To help target preventive strategies, we estimated US population attributable risks (PARs) of demographic and potentially modifiable risk factors for esophageal squamous cell carcinoma (ESCC), esophageal adenocarcinoma (EAC), gastric cardia adenocarcinoma (GCA), and gastric noncardia adenocarcinoma (GNCA).
We prospectively examined the associations for risk factors and these cancers in 490,605 people in the National Institutes of Health-the American Association of Retired Persons Diet and Health cohort Diet and Health Study cohort from 1995 to 2011. Exposures were obtained from the baseline questionnaire. Diagnoses of gastroesophageal reflux disease were extracted for a subset of eligible National Institutes of Health-the American Association of Retired Persons Diet and Health cohort subjects through linkage to Medicare and then multiply imputed for non–Medicare-eligible subjects. Hazard ratios were calculated using multivariable-adjusted Cox proportional hazards regression. Adjusted population attributable risks were calculated for the US population aged 50–71 years by combining the hazard ratios with the estimated joint distribution of risk factor prevalence from the 2015 National Health Interview Survey.

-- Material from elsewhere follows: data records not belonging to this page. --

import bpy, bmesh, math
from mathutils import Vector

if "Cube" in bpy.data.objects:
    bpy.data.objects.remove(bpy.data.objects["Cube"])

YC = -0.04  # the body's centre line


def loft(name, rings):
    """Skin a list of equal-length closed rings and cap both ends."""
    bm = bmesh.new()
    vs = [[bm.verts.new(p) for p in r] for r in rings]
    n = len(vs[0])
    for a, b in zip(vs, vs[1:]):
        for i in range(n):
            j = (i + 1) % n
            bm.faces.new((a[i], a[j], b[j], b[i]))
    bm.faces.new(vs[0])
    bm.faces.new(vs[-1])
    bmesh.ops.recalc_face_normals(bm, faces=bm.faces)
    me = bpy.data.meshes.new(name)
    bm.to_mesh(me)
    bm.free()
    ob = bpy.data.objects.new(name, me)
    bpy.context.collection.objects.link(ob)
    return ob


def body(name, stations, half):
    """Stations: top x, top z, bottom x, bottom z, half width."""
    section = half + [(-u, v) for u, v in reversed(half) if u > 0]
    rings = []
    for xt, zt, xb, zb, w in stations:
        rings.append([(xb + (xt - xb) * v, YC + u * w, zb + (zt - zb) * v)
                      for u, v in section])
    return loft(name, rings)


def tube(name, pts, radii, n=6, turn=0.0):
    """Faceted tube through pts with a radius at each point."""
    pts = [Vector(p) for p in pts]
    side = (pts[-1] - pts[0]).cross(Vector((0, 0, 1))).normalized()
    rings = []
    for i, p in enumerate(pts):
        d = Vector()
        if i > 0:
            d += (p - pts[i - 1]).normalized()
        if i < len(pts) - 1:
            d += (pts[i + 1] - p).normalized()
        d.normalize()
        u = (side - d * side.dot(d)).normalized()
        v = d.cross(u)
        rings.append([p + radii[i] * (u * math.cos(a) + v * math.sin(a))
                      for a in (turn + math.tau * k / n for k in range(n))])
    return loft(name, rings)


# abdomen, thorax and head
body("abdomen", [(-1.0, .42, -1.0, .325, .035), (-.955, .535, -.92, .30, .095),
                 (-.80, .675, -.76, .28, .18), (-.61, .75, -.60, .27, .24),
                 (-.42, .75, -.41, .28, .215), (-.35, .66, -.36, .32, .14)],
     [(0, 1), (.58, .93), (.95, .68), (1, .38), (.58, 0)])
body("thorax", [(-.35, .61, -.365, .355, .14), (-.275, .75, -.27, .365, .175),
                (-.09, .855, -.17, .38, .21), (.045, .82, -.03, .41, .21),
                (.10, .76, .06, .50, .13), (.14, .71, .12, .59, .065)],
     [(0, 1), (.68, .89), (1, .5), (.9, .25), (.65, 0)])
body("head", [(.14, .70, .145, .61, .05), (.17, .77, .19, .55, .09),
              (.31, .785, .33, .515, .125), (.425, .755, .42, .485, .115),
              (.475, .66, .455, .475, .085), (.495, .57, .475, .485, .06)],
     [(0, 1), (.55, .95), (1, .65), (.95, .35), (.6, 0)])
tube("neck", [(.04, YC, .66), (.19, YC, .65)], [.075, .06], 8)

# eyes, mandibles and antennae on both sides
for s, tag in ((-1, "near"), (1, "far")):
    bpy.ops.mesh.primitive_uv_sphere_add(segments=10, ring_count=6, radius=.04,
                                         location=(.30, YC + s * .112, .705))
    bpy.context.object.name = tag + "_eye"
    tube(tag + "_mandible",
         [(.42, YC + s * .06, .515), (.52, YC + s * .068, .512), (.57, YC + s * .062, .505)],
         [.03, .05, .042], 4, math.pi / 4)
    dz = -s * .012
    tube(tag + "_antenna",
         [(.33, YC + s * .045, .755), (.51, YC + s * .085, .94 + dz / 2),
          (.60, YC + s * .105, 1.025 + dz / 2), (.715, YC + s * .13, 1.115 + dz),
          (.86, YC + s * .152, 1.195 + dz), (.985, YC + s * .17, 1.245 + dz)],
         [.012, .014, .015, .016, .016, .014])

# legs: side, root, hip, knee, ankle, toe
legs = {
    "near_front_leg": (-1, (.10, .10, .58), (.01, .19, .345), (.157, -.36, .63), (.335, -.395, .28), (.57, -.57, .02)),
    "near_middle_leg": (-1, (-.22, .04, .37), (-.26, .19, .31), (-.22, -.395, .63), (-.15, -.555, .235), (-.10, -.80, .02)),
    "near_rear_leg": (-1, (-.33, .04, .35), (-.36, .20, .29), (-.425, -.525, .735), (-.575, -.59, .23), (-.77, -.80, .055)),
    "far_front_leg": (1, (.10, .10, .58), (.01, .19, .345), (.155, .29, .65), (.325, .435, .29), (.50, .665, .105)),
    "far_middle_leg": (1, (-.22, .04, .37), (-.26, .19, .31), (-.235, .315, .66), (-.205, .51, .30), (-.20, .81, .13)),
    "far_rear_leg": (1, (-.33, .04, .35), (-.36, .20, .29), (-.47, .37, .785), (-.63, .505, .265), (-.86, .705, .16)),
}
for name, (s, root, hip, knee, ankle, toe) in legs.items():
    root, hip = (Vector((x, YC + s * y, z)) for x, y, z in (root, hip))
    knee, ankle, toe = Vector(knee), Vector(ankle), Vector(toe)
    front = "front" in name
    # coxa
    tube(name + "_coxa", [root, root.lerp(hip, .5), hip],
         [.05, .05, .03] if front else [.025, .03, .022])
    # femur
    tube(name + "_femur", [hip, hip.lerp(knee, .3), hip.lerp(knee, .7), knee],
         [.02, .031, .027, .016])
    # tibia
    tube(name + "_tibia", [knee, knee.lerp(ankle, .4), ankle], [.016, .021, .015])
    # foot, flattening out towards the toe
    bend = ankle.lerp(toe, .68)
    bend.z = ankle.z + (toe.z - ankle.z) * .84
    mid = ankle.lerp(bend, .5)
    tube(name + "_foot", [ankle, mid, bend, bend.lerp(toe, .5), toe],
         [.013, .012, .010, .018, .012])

Smoking remained the most important risk factor for ESCC and was estimated to cause more than 1/3 of EAC and GCA and 1/10 of GNCA. Obesity and gastroesophageal reflux disease were associated with more than 1/2 of EAC and 1/3 of GCA. Compared with each lowest-risk level category, common risk factors were estimated to be associated with 73.7% of ESCC (95% confidence interval [CI]: 62.1%–85.4%), 70.3% of EAC (95% CI: 64.4%–76.2%), 69.3% of GCA (95% CI: 61.0%–77.7%), and 33.6% of GNCA (95% CI: 21.7%–45.5%).
These factors accounted for a large proportion of esophageal and gastric cancers in the United States, highlighting opportunities for education and intervention to reduce the burden of these highly fatal cancers.